You get what you need.”
That’s a quote from those great Western philosophers, the Rolling Stones. Of course, you have to look past their opulent life style and colossal self-absorption to appreciate the wisdom of the words but it’s there nonetheless. With Thanksgiving just around the corner, I’ve been pondering what I can be thankful for. I’ve decided that to a great extent, it depends on your perspective.

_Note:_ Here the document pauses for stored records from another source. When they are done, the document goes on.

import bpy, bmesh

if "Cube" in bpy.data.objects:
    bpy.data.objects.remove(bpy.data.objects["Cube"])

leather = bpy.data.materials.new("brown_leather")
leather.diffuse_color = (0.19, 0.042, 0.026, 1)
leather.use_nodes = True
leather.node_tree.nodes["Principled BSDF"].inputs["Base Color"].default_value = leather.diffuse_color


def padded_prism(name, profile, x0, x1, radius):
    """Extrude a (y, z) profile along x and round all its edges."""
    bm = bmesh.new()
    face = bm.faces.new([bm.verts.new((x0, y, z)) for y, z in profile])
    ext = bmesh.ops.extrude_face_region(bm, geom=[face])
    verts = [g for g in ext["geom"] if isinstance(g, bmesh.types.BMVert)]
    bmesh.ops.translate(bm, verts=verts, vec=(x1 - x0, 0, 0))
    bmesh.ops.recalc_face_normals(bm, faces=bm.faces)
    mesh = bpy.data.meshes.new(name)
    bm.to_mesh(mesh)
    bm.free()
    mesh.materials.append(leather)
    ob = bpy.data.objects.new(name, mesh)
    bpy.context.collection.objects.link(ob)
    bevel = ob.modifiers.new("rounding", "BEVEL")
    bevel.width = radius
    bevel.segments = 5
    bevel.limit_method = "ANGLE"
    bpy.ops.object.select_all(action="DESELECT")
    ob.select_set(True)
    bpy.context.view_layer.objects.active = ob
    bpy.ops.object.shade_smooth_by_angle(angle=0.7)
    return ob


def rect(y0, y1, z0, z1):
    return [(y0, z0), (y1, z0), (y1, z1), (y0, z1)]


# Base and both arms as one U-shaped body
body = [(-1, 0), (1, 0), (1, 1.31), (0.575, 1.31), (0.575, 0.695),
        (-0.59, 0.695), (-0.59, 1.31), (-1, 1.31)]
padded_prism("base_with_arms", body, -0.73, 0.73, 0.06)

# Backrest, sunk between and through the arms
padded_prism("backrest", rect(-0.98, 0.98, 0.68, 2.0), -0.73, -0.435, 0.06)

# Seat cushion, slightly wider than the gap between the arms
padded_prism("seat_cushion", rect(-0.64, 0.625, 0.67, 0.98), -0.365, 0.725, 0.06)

If I made a list of all the things I don’t feel thankful for, chances are it could be a very long one. When I look around, I can see many people who have a great deal more than I do in terms of material wealth. There are folks who can drop $10,000 on a meal and not think twice about it or fly off to Paris (France, not Texas) at the drop of a hat. When I contemplate this, I could let it bring my mood down, no doubt. It could really depress me if I let it because I know not only can I not afford these things now, there’s almost no chance I’ll ever be able to afford them. Shoot, I can feel the wind going out of my sails as I sit here and type this. What in the world can I do about this?
Well, the most obvious answer is to make a list of what I do have to be thankful for and compare the two lists. Like the Rolling Stones, minus their opulent life style and with only a fraction of their self-absorption, I addressed this in my song, “Borrowed Time,” which I wrote about what’s really important in life.

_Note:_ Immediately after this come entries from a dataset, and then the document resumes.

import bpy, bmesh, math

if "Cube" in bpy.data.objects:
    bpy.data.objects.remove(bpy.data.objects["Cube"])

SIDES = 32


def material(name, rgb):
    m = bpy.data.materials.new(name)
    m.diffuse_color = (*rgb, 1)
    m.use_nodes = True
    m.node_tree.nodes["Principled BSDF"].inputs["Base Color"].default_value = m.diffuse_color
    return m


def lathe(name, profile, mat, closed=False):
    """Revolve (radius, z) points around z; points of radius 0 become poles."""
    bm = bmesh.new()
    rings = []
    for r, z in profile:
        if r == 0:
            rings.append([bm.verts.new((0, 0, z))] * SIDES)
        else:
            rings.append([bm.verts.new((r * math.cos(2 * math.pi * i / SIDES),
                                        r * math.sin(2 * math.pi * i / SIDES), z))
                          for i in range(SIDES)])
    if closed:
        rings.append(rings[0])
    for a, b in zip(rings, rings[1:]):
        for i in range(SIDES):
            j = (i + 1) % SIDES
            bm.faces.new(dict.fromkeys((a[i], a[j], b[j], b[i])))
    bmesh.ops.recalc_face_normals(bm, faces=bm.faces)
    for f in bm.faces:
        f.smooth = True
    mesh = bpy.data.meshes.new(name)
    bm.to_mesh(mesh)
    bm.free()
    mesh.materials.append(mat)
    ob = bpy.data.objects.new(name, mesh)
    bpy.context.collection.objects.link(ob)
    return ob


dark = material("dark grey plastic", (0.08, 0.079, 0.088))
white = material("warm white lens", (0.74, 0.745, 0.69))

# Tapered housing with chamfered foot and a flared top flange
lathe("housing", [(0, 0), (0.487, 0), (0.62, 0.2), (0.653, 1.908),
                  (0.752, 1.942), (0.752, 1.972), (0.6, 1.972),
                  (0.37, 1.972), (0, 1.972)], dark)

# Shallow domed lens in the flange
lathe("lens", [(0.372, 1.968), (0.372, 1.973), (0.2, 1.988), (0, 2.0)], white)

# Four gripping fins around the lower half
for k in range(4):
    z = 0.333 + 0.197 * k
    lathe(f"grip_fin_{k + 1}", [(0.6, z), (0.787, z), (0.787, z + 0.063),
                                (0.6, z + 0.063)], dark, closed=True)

“Get a dog, get a wife, have some kids, get a life
And shame on you if you neglect’em, that’s a dirty rotten crime
Cause we’re all livin’ on borrowed time.”

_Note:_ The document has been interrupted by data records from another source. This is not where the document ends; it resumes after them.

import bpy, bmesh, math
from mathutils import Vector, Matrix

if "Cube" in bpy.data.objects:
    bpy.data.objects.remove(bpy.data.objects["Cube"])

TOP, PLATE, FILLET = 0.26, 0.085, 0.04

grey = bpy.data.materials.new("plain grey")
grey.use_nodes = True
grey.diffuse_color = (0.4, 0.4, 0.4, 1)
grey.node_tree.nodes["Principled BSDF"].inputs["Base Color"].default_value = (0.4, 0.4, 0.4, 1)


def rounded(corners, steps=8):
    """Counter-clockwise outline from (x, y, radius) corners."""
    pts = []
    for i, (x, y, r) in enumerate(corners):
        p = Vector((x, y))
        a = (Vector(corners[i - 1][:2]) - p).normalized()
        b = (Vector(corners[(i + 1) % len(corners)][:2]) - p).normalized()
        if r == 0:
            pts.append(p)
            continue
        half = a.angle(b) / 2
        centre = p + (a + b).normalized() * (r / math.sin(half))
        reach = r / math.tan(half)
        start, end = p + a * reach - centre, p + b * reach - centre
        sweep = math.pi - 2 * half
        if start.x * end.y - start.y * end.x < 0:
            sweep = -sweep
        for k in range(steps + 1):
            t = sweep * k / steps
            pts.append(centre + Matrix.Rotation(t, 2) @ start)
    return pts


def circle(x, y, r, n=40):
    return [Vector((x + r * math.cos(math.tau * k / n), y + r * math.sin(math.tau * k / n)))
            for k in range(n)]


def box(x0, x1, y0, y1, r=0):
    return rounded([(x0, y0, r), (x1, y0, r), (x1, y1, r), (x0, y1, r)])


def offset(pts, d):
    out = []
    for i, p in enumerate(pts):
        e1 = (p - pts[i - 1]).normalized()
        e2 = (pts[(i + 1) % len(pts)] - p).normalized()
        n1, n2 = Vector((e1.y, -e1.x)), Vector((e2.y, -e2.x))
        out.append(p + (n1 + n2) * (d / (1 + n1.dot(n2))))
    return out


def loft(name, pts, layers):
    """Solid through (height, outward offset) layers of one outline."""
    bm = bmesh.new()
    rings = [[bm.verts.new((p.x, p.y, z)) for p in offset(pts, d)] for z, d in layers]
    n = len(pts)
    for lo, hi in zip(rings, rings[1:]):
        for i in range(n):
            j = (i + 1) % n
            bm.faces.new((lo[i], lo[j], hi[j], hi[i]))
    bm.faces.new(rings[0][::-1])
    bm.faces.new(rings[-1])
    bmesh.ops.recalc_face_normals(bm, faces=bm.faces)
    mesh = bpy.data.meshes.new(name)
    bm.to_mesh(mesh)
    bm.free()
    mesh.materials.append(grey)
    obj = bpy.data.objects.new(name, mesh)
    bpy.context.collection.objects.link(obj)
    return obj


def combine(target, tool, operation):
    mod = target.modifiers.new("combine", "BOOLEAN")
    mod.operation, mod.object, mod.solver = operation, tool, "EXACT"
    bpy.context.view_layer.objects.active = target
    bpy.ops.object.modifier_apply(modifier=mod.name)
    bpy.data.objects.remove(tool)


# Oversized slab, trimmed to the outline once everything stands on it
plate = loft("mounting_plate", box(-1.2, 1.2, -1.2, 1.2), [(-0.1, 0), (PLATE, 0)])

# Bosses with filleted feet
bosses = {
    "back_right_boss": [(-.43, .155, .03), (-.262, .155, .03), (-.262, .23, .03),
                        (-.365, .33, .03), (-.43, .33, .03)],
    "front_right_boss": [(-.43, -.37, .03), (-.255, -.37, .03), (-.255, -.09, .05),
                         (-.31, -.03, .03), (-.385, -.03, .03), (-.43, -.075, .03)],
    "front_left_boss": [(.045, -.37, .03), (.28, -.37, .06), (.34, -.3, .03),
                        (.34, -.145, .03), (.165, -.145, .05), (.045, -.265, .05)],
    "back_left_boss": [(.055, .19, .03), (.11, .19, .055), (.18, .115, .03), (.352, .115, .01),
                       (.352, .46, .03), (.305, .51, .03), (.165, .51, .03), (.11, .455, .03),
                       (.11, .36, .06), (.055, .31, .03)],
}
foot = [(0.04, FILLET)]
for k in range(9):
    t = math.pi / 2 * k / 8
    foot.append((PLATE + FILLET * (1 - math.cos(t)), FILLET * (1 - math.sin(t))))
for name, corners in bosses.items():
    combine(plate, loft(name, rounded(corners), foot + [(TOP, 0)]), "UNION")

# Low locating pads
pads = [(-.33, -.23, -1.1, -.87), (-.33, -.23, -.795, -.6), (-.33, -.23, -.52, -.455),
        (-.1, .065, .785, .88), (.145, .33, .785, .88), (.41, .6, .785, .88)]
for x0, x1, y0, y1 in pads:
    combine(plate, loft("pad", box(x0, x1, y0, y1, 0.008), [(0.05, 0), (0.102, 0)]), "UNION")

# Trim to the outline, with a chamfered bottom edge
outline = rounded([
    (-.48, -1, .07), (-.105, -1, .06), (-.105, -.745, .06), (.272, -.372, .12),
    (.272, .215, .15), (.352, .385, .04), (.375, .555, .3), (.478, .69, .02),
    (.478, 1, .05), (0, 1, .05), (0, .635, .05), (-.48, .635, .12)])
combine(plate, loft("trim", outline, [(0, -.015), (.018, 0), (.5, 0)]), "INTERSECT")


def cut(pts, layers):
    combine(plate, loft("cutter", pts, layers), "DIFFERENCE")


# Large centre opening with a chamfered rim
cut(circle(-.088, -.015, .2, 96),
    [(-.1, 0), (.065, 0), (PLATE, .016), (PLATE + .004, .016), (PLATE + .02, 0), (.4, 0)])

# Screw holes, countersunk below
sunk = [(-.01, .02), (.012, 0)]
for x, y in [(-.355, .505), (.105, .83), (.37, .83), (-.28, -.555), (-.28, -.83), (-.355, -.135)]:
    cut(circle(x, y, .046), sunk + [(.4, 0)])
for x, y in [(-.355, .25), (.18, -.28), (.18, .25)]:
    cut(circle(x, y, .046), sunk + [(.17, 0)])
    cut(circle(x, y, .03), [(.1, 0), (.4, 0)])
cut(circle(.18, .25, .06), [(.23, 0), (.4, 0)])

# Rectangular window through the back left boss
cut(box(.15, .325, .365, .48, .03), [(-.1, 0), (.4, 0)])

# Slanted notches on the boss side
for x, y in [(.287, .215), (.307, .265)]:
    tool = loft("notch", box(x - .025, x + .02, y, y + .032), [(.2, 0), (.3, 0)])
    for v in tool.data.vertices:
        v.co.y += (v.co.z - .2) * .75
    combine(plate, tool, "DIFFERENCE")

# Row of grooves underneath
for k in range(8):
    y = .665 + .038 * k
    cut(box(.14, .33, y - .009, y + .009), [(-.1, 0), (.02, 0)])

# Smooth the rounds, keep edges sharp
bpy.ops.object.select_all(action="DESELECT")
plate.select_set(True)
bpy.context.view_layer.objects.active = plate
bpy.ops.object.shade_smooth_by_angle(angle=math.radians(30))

In the song, I go on to mention grandkids, fishing, horses, friends and singing your heart out. Since I’ve got all those things in my life in various quantities, you’d think I’d be pretty doggone content most of the time. My problem is that I’ve also got things going on in my life on occasion that are difficult and, dare I say…UNFAIR! Sometimes these things are only unfair in my mind and sometimes they truly are unfair by any measure. I’d like to ignore them but often I’m just not able. I’ve got them sitting there on my list of things interfering with me being thankful and they get in the way of me letting myself appreciate my life. I’m not sure how to shorten that list and balance things out.
My friend George Ensle, an Austin-based singer/songwriter and a sure nuff real Western philosopher, wrote a song with another great songwriter, Richard Dopson, which helped me tremendously. Here’s a portion of their wisdom.
“I asked for strength and I got troubles to get me straight and strong.
I asked for wisdom and I got problems that taught me right from wrong.
I asked for courage and I got dangers to get me through my fears.
I asked for answers and I got silence that taught me how to hear.
I got the world in a rain drop, I got the promise of a seed, I got all I wanted when I got all I need.”
I’d heard George do this song in the past but just a couple of months back, I had the privilege of hearing him perform it again. All of a sudden, it was like a light bulb went on in my head (sometimes it takes me longer for the lights to come on than it does for other folks). I realized that there were things I was viewing as burdens which were really opportunities for me to become a better person. Maybe I had them on the wrong list. Generally speaking, you don’t build your character by taking the easy way. Good times aren’t really what make you stronger, it’s the hard times that forge the steel. Getting through those times with people you love, helping each other along the way, forgiving each other when you’re less than perfect, getting up when you get knocked down- that’s what really matters.
So thank you for the hard times. Thanks for the chance to show the people I love that I’m there for them, not just when it’s smooth sailing but also when the waters are rough and we don’t know if our little boat is going to get swamped. Thanks for my dogs, my wife, my kids, my grandkids, my two new grand nieces whom I’ll get to meet for the first time at Christmas, thanks for all the wonderful music in my life and thanks for the great friends who have made me one of the wealthiest individuals on the face of the earth. Turns out there’s a lot to be thankful for, it just depends on how you look at it.